The judge ordered Wildlife Services to “not take any further wolf management actions in Washington” beyond the status quo that was in place prior to the Environmental Assessment and its finding of no significant impact.

The judge’s ruling was applauded by conservation groups that brought the case.

“The court made a wise and prudent decision that safeguards the legal right of citizens to know what their government is doing in their name,” said Timothy Coleman, executive director of the Kettle Range Conservation Group. “Wildlife Services cannot just grant itself authority to execute an endangered species absent the public interest or best available science.”

“We have been working for over a decade to hold Wildlife Services accountable for its blind, reckless lethal control programs,” said Nick Cady, legal director of Cascadia Wildlands. “This decision paves the way for meaningful analysis of the program’s impacts and hopefully a meaningful look at whether or not this wolf killing is worth it.”

“Wildlife Services has long asserted that it need not comply with our nation’s federal environmental laws, such as the National Environmental Policy Act, but this decision rejects those arguments and requires Wildlife Services to comply with all federal laws, not just those it finds convenient to comply with,” said John Mellgren, an attorney with Western Environmental Law Center, which represented the environmental organizations in court.

WDFW’s involvement

Donny Martorello of WDFW said that although Wildlife Services is now barred by the ruling from participating in lethal removal of gray wolves in Washington, the agency may continue to work on non-lethal management as requested by WDFW.

“Those activities have included trapping and collaring wolves, investigating reports of wolf-livestock depredations, and implementing non-lethal measures,” Martorello said in an email to members of the state’s Wolf Advisory Group.

WDFW filed a brief in support of Wildlife Services and Martorello said the two agencies are now considering their legal options for responding to the ruling.

In his order, Bryan said, “The decision on how to proceed — whether to prepare and EIS, renegotiate a narrower cope of involvement with WDFW, or abandon assistance efforts entirely — rests with Wildlife Services.”

Because the case is ongoing, WDFW would not discuss further details, Martorello said.

Organizations that brought the case are Cascadia Wildlands, WildEarth Guardians, Kettle Range Conservation Group, Predator Defense, and the Lands Council.

Gray wolves are protected as an endangered species throughout Washington under state law, and in the western two-thirds of the state — which includes the Methow Valley — under federal law.

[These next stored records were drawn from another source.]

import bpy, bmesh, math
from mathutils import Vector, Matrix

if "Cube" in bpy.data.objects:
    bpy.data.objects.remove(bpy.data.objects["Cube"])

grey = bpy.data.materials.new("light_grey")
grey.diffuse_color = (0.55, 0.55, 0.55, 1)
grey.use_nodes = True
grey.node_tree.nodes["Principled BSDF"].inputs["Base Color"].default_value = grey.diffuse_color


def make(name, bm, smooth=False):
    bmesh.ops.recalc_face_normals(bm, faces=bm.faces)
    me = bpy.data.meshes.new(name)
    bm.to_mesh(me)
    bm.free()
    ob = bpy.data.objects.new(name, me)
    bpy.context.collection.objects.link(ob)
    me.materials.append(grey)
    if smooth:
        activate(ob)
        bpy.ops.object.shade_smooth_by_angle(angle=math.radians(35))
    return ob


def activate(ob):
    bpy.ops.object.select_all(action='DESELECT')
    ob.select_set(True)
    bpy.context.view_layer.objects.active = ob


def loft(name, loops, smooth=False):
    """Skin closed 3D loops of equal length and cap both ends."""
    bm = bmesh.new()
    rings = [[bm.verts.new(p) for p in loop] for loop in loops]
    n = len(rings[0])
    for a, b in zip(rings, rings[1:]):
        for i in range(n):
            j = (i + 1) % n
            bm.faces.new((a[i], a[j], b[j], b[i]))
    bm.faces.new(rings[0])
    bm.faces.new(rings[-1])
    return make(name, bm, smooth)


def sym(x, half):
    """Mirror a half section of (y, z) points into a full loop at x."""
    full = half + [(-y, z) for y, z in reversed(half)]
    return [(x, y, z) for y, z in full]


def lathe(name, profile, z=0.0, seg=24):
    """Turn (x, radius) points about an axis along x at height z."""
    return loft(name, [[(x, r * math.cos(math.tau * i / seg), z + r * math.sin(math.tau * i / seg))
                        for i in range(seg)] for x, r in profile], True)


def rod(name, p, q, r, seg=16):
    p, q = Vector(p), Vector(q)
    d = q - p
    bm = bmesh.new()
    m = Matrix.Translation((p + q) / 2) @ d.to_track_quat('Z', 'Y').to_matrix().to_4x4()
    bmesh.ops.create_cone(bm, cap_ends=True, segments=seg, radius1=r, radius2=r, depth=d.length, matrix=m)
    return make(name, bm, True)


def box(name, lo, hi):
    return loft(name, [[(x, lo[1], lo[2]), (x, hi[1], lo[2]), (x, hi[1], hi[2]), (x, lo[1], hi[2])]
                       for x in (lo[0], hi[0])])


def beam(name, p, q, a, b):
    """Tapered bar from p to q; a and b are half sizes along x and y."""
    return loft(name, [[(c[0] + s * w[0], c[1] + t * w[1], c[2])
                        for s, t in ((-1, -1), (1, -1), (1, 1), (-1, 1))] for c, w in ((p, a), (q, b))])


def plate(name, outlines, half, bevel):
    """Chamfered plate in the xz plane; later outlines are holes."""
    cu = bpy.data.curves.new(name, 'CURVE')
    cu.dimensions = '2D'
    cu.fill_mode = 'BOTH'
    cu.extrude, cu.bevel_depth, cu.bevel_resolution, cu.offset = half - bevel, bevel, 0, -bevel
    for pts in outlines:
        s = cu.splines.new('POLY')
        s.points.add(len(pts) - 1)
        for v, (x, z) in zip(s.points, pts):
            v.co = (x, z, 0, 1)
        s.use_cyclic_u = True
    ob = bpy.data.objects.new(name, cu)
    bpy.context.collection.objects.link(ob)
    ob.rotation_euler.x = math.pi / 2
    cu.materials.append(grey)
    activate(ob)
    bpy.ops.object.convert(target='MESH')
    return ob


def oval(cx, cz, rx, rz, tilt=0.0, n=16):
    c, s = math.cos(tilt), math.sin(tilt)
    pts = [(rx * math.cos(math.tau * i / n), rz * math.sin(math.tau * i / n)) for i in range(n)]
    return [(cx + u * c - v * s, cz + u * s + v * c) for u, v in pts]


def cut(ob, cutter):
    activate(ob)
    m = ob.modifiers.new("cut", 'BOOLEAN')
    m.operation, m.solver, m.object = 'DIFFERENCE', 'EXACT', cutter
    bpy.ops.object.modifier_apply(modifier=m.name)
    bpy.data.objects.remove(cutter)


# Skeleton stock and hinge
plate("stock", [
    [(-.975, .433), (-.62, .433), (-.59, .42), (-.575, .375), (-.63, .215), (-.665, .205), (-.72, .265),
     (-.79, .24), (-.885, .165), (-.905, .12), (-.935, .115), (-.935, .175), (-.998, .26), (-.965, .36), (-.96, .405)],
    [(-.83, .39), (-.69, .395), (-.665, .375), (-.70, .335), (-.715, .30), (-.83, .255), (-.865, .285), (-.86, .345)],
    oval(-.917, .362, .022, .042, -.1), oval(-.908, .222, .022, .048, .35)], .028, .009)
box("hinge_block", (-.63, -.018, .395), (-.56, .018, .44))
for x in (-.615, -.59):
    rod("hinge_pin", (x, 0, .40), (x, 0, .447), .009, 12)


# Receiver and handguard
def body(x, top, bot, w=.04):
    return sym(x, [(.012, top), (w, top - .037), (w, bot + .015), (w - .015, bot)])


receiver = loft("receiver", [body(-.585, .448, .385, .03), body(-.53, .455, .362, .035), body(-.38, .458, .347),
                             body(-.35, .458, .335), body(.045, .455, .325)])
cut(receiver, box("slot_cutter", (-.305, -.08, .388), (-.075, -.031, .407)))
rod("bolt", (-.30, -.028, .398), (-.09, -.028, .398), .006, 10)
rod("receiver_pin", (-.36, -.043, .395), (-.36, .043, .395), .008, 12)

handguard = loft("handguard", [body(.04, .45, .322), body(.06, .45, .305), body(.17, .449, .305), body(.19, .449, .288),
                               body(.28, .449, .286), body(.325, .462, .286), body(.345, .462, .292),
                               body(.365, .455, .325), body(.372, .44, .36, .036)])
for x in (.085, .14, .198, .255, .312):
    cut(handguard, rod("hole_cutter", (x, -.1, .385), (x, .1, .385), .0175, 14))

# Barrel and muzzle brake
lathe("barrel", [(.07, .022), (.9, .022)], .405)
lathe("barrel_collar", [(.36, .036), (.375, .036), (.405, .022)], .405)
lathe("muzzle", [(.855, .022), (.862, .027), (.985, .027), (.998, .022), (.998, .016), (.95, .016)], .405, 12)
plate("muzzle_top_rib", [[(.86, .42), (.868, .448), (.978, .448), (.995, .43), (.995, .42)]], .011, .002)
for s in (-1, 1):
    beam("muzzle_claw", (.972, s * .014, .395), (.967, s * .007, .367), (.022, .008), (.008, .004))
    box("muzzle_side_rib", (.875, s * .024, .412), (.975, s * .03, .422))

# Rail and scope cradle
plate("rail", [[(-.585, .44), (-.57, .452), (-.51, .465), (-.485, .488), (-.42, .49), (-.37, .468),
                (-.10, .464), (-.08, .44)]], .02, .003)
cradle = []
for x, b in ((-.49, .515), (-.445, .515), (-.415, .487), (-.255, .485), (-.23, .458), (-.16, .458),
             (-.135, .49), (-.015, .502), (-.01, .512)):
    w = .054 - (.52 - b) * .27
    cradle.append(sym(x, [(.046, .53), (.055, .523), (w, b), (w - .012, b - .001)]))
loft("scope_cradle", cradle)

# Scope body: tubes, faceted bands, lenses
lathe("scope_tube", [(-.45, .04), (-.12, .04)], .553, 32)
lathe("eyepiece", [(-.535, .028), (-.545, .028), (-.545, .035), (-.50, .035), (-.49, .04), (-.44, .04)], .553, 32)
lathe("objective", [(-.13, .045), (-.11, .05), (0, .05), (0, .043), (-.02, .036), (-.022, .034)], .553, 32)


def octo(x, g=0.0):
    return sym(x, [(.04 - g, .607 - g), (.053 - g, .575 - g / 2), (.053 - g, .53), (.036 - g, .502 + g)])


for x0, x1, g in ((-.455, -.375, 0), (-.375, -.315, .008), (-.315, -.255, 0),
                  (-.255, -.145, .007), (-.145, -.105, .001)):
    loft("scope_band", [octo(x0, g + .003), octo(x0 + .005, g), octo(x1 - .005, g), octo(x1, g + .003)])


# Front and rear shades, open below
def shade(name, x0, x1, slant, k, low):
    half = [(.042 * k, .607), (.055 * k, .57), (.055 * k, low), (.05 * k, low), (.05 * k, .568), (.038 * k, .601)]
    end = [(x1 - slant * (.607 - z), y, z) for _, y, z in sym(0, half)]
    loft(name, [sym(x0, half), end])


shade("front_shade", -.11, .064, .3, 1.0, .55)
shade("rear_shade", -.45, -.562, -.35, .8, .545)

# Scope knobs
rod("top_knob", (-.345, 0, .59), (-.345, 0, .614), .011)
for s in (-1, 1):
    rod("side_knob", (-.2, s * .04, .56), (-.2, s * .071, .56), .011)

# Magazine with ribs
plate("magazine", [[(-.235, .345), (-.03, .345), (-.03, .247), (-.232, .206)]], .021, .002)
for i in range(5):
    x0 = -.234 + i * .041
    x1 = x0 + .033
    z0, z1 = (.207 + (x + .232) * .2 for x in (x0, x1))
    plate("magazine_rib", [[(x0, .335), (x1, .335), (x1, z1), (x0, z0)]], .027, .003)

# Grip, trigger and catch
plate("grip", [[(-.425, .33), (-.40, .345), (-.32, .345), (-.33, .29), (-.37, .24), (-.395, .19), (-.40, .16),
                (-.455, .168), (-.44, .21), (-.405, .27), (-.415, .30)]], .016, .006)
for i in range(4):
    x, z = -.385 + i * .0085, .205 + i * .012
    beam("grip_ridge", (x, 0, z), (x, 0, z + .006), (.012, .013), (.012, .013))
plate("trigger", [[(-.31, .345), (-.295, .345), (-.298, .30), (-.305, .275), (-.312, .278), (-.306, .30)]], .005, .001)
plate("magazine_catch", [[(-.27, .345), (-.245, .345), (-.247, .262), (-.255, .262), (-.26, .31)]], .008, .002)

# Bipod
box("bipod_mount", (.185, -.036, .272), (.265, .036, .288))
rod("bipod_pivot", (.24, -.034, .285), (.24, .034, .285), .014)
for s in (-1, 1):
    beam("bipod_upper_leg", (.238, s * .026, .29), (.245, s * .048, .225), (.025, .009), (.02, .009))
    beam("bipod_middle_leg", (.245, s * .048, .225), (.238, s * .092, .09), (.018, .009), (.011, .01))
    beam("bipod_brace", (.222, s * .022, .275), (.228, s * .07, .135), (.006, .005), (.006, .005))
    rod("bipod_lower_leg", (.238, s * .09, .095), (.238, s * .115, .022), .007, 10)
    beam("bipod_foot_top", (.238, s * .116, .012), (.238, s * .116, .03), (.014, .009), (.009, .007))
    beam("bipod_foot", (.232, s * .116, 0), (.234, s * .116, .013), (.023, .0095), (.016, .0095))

There were at least 68 wolves in 16 packs in Washington according to a 2014 wolf census by WDFW. Two wolf packs have been confirmed in the Methow Valley.